Shadow Treasurer Joe Hockey said Australia can only be a more generous donor if it grows the Australian economy first. He was critical of the Labor Government for borrowing to maintain our foreign aid commitments and for reneging on promised commitments on an annual basis. Hockey said the Coalition remained committed to the Millennium Goal of increasing aid spending to 0.5% of gross national income but could not commit to a date Australia would reach that target.

This should not have come as a surprise. Back in 2011 Hockey was critical of the growth in Australian aid even while the Coalition maintained the bipartisan commitment to the 0.5% target.

Before calling the election, the Rudd Government had cautioned that it would defer the promised increase to the foreign aid budget of 0.5% of gross national income back to 2017-2018. As Stephen Howes points out, this was the fifth time the Government has pushed back the target since it was announced in 2008.

The 2013-14 budget set out the Australian Government's intentions for aid spending but development experts have been sceptical that Australia would meet the ambitious commitment. The target was announced by Prime Minister Rudd in more favourable domestic economic circumstances and was back-end-loaded from the outset. Small increases so far mean that an unprecedented ramp up in foreign aid spending (see graph in this post by Stephen Howes) would be required to meet the target.
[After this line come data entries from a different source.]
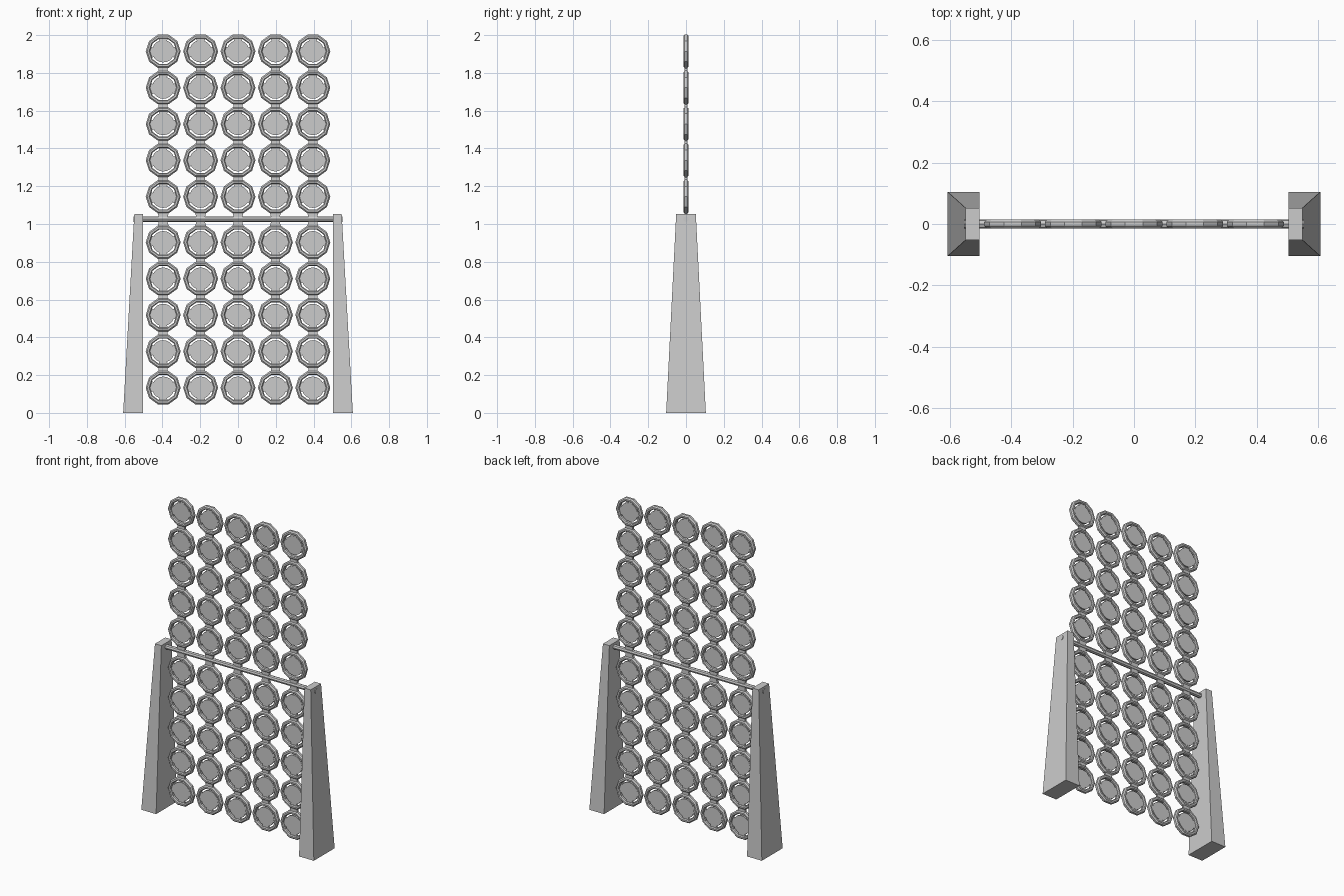
import bpy, bmesh
from math import sin, cos, radians, pi
from mathutils import Matrix, Vector

if "Cube" in bpy.data.objects:
    bpy.data.objects.remove(bpy.data.objects["Cube"])

PIVOT = 1.024      # rod height
STEP = 0.1925      # ring spacing in a column
FIRST = 0.1205     # first ring centre above / below the rod


def add_object(name, bm=None, mesh=None, x=0):
    if mesh is None:
        bmesh.ops.recalc_face_normals(bm, faces=bm.faces)
        mesh = bpy.data.meshes.new(name)
        bm.to_mesh(mesh)
        bm.free()
    ob = bpy.data.objects.new(name, mesh)
    ob.location.x = x
    bpy.context.collection.objects.link(ob)
    return ob


def lathe(bm, profile, cz, a0, a1, segs):
    """Sweep a closed (radius, y) profile around the y axis at height cz."""
    full = abs(a1 - a0) == 360
    rows = []
    for i in range(segs if full else segs + 1):
        a = radians(a0 + (a1 - a0) * i / segs)
        rows.append([bm.verts.new((r * cos(a), y, cz + r * sin(a))) for r, y in profile])
    n = len(profile)
    for i in range(segs):
        p, q = rows[i], rows[(i + 1) % len(rows)]
        for j in range(n):
            k = (j + 1) % n
            bm.faces.new((p[j], p[k], q[k], q[j]))
    if not full:
        bm.faces.new(rows[0])
        bm.faces.new(rows[-1])


def extrude_outline(bm, pts, half):
    """Extrude an x-z outline along y."""
    front = [bm.verts.new((x, -half, z)) for x, z in pts]
    back = [bm.verts.new((x, half, z)) for x, z in pts]
    bm.faces.new(front)
    bm.faces.new(back[::-1])
    n = len(pts)
    for i in range(n):
        k = (i + 1) % n
        bm.faces.new((front[i], front[k], back[k], back[i]))


RING = [(0.0925, -0.007), (0.0925, 0.007), (0.085, 0.0145), (0.075, 0.0145),
        (0.070, 0.008), (0.070, -0.008), (0.075, -0.0145), (0.085, -0.0145)]
WEB = [(0.055, -0.005), (0.055, 0.005), (0.073, 0.005), (0.073, -0.005)]


def ring_unit(bm, cz, flip):
    # faceted ring, centre disc and the webs joining them
    lathe(bm, RING, cz, 0, 360, 10)
    bmesh.ops.create_cone(bm, cap_ends=True, segments=20, radius1=0.059, radius2=0.059,
                          depth=0.012,
                          matrix=Matrix.Translation((0, 0, cz)) @ Matrix.Rotation(pi / 2, 4, 'X'))
    for a, b in ((70, 110), (160, 210), (330, 380)):
        lathe(bm, WEB, cz, flip * a, flip * b, 3)


def neck(bm, cz, half_h):
    # waisted link between neighbouring rings
    w, m, q = 0.031, 0.024, half_h * 0.4
    extrude_outline(bm, [(-w, cz - half_h), (w, cz - half_h), (m, cz - q), (m, cz + q),
                         (w, cz + half_h), (-w, cz + half_h), (-m, cz + q), (-m, cz - q)], 0.008)


# one column of ten linked rings, shared by five objects
bm = bmesh.new()
for s in (1, -1):
    for i in range(5):
        ring_unit(bm, PIVOT + s * (FIRST + STEP * i), s)
        if i < 4:
            neck(bm, PIVOT + s * (FIRST + STEP * (i + 0.5)), 0.015)
neck(bm, PIVOT, 0.042)
column = add_object("ring_column_1", bm, x=-0.396)
for i in range(1, 5):
    add_object(f"ring_column_{i + 1}", mesh=column.data, x=-0.396 + 0.198 * i)

# horizontal rod
bm = bmesh.new()
bmesh.ops.create_cone(bm, cap_ends=True, segments=8, radius1=0.015, radius2=0.015, depth=1.108,
                      matrix=Matrix.Translation((0, 0, PIVOT + 0.002)) @ Matrix.Rotation(pi / 2, 4, 'Y'))
add_object("pivot_rod", bm)

# tapered posts
for name, s in (("left_post", -1), ("right_post", 1)):
    bm = bmesh.new()
    bmesh.ops.create_cube(bm, size=1)
    for v in bm.verts:
        top, outer = v.co.z > 0, v.co.x * s > 0
        x = (0.549 if top else 0.608) if outer else 0.504
        y = 0.052 if top else 0.105
        v.co = Vector((s * x, y if v.co.y > 0 else -y, 1.053 if top else 0))
    add_object(name, bm)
There are good reasons to question Australia's capacity to manage such a dramatic ramp up in spending and maintain the integrity and efficiency of the aid program.

The Coalition's new direction separates Australian aid policy from its conservative counterparts in the UK, where Prime Minister Cameron has continued to increase Britain's aid budget despite adverse domestic economic circumstances. This does not help Australia's interest in being recognised as one of the world's leading aid donors. And as Annmaree O'Keeffe suggested last year, weakening our aid commitment means weakening one of the most significant soft power tools Australia has to address threats to regional stability.

On a positive note, if the Coalition is elected to government on Saturday this policy would at least introduce more predictability in the forward estimates for the aid program than we have seen over the last few years, which is useful for our aid partners.

But have both the Government and the Opposition misjudged the public sentiment on aid? The 2011 Lowy Institute poll found that on average, Australians wanted 12% of the federal budget spent on foreign aid. Even with recent increases, aid only represents around 1% of the budget. It would seem that there is popular support for a bigger aid budget.

* Clarification (6/9/13, 11.50): Minister for International Development Melissa Parke has published an election statement of sorts through the DevPolicy blog.